##### Records for the task
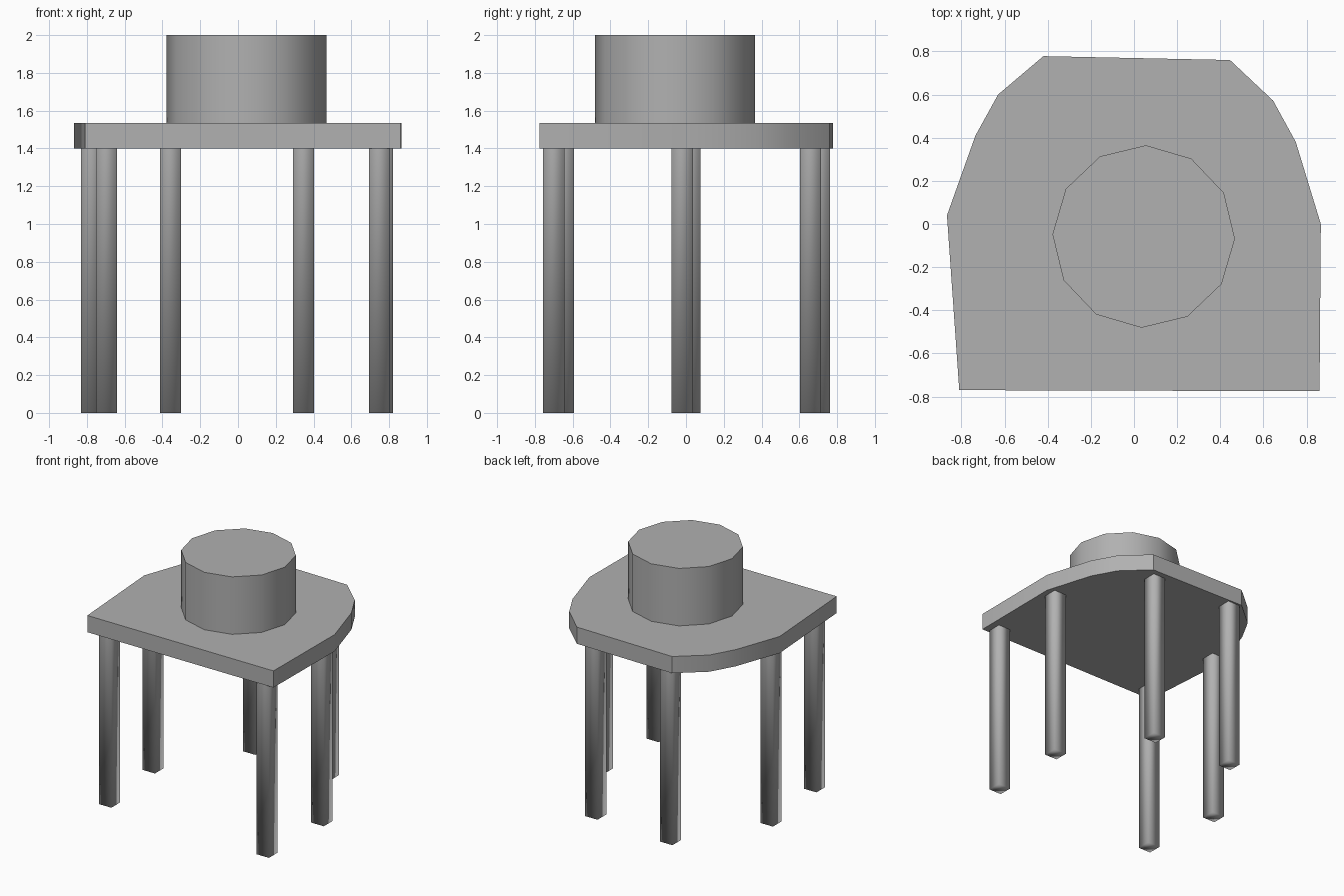
import bpy
import bmesh
from math import radians, cos, sin

if "Cube" in bpy.data.objects:
    bpy.data.objects.remove(bpy.data.objects["Cube"])

grey = bpy.data.materials.new("dark_grey")
grey.diffuse_color = (0.44, 0.44, 0.44, 1)
grey.use_nodes = True
grey.node_tree.nodes["Principled BSDF"].inputs["Base Color"].default_value = grey.diffuse_color


def prism(name, outline, z0, z1, smooth_angle=None, cap=True):
    """Extrude a counter-clockwise outline from z0 to z1."""
    bm = bmesh.new()
    base = bm.faces.new([bm.verts.new((x, y, z0)) for x, y in outline])
    top = bmesh.ops.extrude_face_region(bm, geom=[base], use_keep_orig=True)["geom"]
    verts = [g for g in top if isinstance(g, bmesh.types.BMVert)]
    bmesh.ops.translate(bm, verts=verts, vec=(0, 0, z1 - z0))
    bmesh.ops.recalc_face_normals(bm, faces=bm.faces)
    if not cap:
        caps = [g for g in top if isinstance(g, bmesh.types.BMFace)]
        bmesh.ops.delete(bm, geom=caps, context='FACES_ONLY')
    mesh = bpy.data.meshes.new(name)
    bm.to_mesh(mesh)
    bm.free()
    mesh.materials.append(grey)
    obj = bpy.data.objects.new(name, mesh)
    bpy.context.collection.objects.link(obj)
    if smooth_angle is None:
        mesh.shade_smooth()
    else:
        bpy.ops.object.select_all(action='DESELECT')
        obj.select_set(True)
        bpy.context.view_layer.objects.active = obj
        bpy.ops.object.shade_smooth_by_angle(angle=radians(smooth_angle))
    return obj


# Slab: straight front, rounded back
prism("slab", [(-0.81, -0.77), (0.86, -0.775), (0.866, 0.0), (0.75, 0.38),
               (0.645, 0.572), (0.445, 0.76), (-0.42, 0.778), (-0.63, 0.6),
               (-0.735, 0.41), (-0.867, 0.04)], 1.4, 1.535, 30)

# Twelve-sided drum on top
angles = [radians(88.6 + 30 * i) for i in range(12)]
prism("drum", [(0.045 + 0.423 * cos(a), -0.058 + 0.423 * sin(a)) for a in angles],
      1.535, 2.0, 35)

# Six square legs with softened shading, open where they meet the slab
legs = {
    "front_left_leg": (-0.696, -0.65), "front_right_leg": (0.75, -0.70),
    "middle_left_leg": (-0.775, 0.02), "middle_right_leg": (0.765, -0.02),
    "back_left_leg": (-0.357, 0.707), "back_right_leg": (0.347, 0.66),
}
h = 0.056
for name, (x, y) in legs.items():
    prism(name, [(x - h, y - h), (x + h, y - h), (x + h, y + h), (x - h, y + h)],
          0, 1.4, cap=False)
##########
Task requirements:
The expected answer is a copy of each line above containing "name".

Task answer:
def prism(name, outline, z0, z1, smooth_angle=None, cap=True):
    mesh = bpy.data.meshes.new(name)
    obj = bpy.data.objects.new(name, mesh)
for name, (x, y) in legs.items():
    prism(name, [(x - h, y - h), (x + h, y - h), (x + h, y + h), (x - h, y + h)],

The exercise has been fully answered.